Stored data entries
☆ ☆ ☆
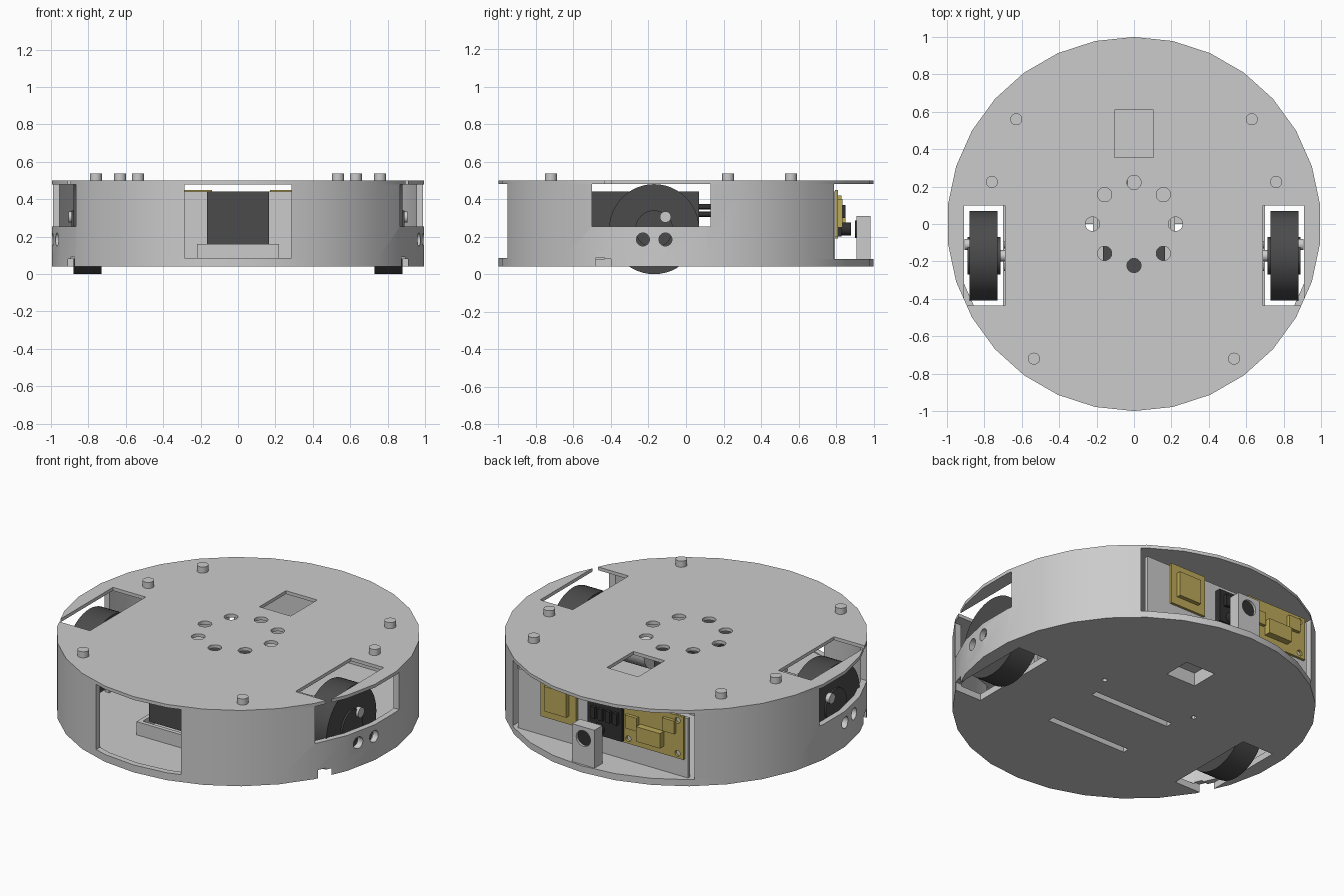
import bpy, bmesh
from math import cos, sin, pi, radians
from mathutils import Matrix, Vector

if "Cube" in bpy.data.objects:
    bpy.data.objects.remove(bpy.data.objects["Cube"])


def material(name, col):
    m = bpy.data.materials.new(name)
    m.diffuse_color = (*col, 1)
    m.use_nodes = True
    m.node_tree.nodes["Principled BSDF"].inputs["Base Color"].default_value = m.diffuse_color
    return m


DARK = material("dark_rubber", (0.07, 0.07, 0.07))
BLACK = material("black_plastic", (0.03, 0.03, 0.03))
YELLOW = material("yellow_board", (0.5, 0.4, 0.1))


def add_box(bm, x0, x1, y0, y1, z0, z1):
    mat = Matrix.Translation(((x0 + x1) / 2, (y0 + y1) / 2, (z0 + z1) / 2))
    bmesh.ops.create_cube(bm, size=1, matrix=mat @ Matrix.Diagonal((x1 - x0, y1 - y0, z1 - z0, 1)))


def add_cyl(bm, p, axis, r, length, n=24, turn=0):
    # p is the centre of the starting cap
    d = Vector(axis)
    mat = (Matrix.Translation(Vector(p) + d * length / 2)
           @ d.to_track_quat('Z', 'Y').to_matrix().to_4x4() @ Matrix.Rotation(turn, 4, 'Z'))
    bmesh.ops.create_cone(bm, cap_ends=True, segments=n, radius1=r, radius2=r, depth=length, matrix=mat)


def make(name, boxes=(), cyls=(), mat=None):
    bm = bmesh.new()
    for b in boxes:
        add_box(bm, *b)
    for c in cyls:
        add_cyl(bm, *c)
    me = bpy.data.meshes.new(name)
    bm.to_mesh(me)
    bm.free()
    ob = bpy.data.objects.new(name, me)
    bpy.context.collection.objects.link(ob)
    if mat:
        me.materials.append(mat)
    return ob


def cut(ob, boxes=(), cyls=()):
    cutter = make(ob.name + "_cutter", boxes, cyls)
    cutter.hide_render = True
    mod = ob.modifiers.new("cut", 'BOOLEAN')
    mod.operation, mod.solver, mod.object = 'DIFFERENCE', 'EXACT', cutter
    ev = ob.evaluated_get(bpy.context.evaluated_depsgraph_get())
    me = bpy.data.meshes.new_from_object(ev)
    ob.modifiers.clear()
    ob.data = me
    bpy.data.objects.remove(cutter)


def smooth(ob, angle=30):
    bpy.ops.object.select_all(action='DESELECT')
    ob.select_set(True)
    bpy.context.view_layer.objects.active = ob
    bpy.ops.object.shade_smooth_by_angle(angle=radians(angle))


UP, N, TURN = (0, 0, 1), 30, 0
WX, WY, WZ = 0.73, -0.17, 0.24   # wheel inner face and hub centre


def sides(x0, x1, *rest):
    return [(x0, x1, *rest), (-x1, -x0, *rest)]


# top plate: wheel slots, ring of holes, square window
top = make("top_plate", cyls=[((0, 0, 0.48), UP, 1, 0.02, N, TURN)])
cut(top, sides(0.69, 0.91, -0.435, 0.10, 0.4, 0.6) + [(-0.105, 0.105, 0.355, 0.61, 0.4, 0.6)],
    [((0.222 * cos(i * pi / 4), 0.222 * sin(i * pi / 4), 0.4), UP, 0.038, 0.2) for i in range(8)])

# bottom plate: wheel slots, strap slots, sensor window, screw holes
bottom = make("bottom_plate", cyls=[((0, 0, 0.04), UP, 1, 0.04, N, TURN)])
cut(bottom, sides(0.70, 0.91, -0.48, 0.10, 0, 0.2)
    + [(-0.27, 0.27, y - 0.02, y + 0.02, 0, 0.2) for y in (-0.02, -0.39)]
    + [(-0.1, 0.1, 0.4, 0.57, 0, 0.2)],
    [((x, 0.13, 0), UP, 0.015, 0.2, 12) for x in (-0.32, 0.32)])

# outer wall: hollow ring with front, rear and wheel openings
wall = make("outer_wall", cyls=[((0, 0, 0.08), UP, 1, 0.40, N, TURN)])
cut(wall, cyls=[((0, 0, 0), UP, 0.965, 0.6, N, TURN)])
cut(wall, [(-0.285, 0.285, -1.1, -0.8, 0.085, 0.6), (-0.61, 0.61, 0.6, 1.1, 0, 0.6)]
    + sides(0.8, 1.1, -0.5, 0.13, 0.255, 0.6) + sides(0.8, 0.91, -0.48, -0.435, 0, 0.09),
    [((s * 0.85, y, 0.185), (s, 0, 0), 0.035, 0.3) for s in (-1, 1) for y in (-0.23, -0.11)])

# pegs on the lid
pegs = make("lid_pegs", cyls=[((s * x, y, 0.49), UP, 0.032, 0.047)
            for s in (-1, 1) for x, y in ((0.63, 0.56), (0.76, 0.225), (0.535, -0.72))])
for ob in (top, bottom, wall, pegs):
    smooth(ob)

# wheels with hub, axle and screws, motor and mount behind
for s, side in ((-1, "left"), (1, "right")):
    d = (s, 0, 0)
    smooth(make(side + "_wheel", cyls=[((s * WX, WY, WZ), d, 0.24, 0.15, 48),
                                       ((s * 0.715, WY, WZ), d, 0.1, 0.175, 32)], mat=DARK))
    smooth(make(side + "_axle", cyls=[((s * 0.66, WY, WZ), d, 0.03, 0.08)]))
    smooth(make(side + "_wheel_screw", cyls=[((s * 0.87, -0.11, 0.305), d, 0.03, 0.035)]))
    smooth(make(side + "_mount_screws", cyls=[((s * 0.67, WY + o, WZ + 0.06), d, 0.02, 0.025, 16)
                                              for o in (-0.06, 0.06)]))
    smooth(make(side + "_motor", cyls=[((s * 0.33, WY, WZ), d, 0.1, 0.33, 32)]))
    make(side + "_motor_mount", [(*sorted((s * 0.655, s * 0.683)), WY - 0.13, WY + 0.13, 0.08, 0.38)])

# battery, tray and cable stubs
make("battery", [(-0.165, 0.165, -0.62, 0.07, 0.16, 0.44)], mat=DARK)
tray = make("battery_tray", [(-0.22, 0.22, -0.66, 0.11, 0.08, 0.16)])
cut(tray, [(-0.195, 0.195, -0.635, 0.085, 0.1, 0.3)])
smooth(make("battery_cables", cyls=[((-0.05, 0.06, z), (0, 1, 0), 0.014, 0.2, 12)
                                    for z in (0.32, 0.36)], mat=BLACK))

# floor sensor housing over the window
box = make("floor_sensor_housing", [(-0.12, 0.12, 0.35, 0.62, 0.08, 0.14)])
cut(box, [(-0.1, 0.1, 0.4, 0.57, 0.0, 0.12)])

# rear panel with circuit boards
make("rear_panel", [(-0.57, 0.57, 0.775, 0.795, 0.08, 0.44)])
smooth(make("small_board", [(0.17, 0.41, 0.795, 0.81, 0.2, 0.45), (0.22, 0.37, 0.81, 0.835, 0.25, 0.4)],
            mat=YELLOW))
large = make("large_board", [(-0.55, -0.14, 0.795, 0.81, 0.19, 0.45)], mat=YELLOW)
cut(large, cyls=[((x, 0.7, z), (0, 1, 0), 0.018, 0.2, 12) for x in (-0.51, -0.18) for z in (0.22, 0.42)])
make("large_board_chips", [(-0.42, -0.26, 0.81, 0.85, 0.24, 0.33), (-0.25, -0.17, 0.81, 0.83, 0.29, 0.37),
                           (-0.5, -0.42, 0.81, 0.83, 0.34, 0.42)], mat=YELLOW)
make("sensor_module", [(-0.15, 0.08, 0.795, 0.83, 0.2, 0.4)] + [(x, x + 0.03, 0.83, 0.85, 0.3, 0.37)
     for x in (-0.13, -0.08, -0.03, 0.02)], mat=BLACK)
smooth(make("sensor_lens", cyls=[((0, 0.82, 0.24), (0, 1, 0), 0.035, 0.06)], mat=BLACK))

# camera post on the rear rim
post = make("camera_post", [(-0.075, 0.075, 0.91, 0.985, 0.06, 0.31)])
cut(post, cyls=[((0, 0.8, 0.24), (0, 1, 0), 0.048, 0.3)])
smooth(post)
smooth(make("camera_lens", cyls=[((0, 0.90, 0.24), (0, 1, 0), 0.047, 0.07)], mat=BLACK))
☆ ☆ ☆
Exercise details
The answer should consist of every line above in which "Translation" appears.

Solved problem
    mat = Matrix.Translation(((x0 + x1) / 2, (y0 + y1) / 2, (z0 + z1) / 2))
    mat = (Matrix.Translation(Vector(p) + d * length / 2)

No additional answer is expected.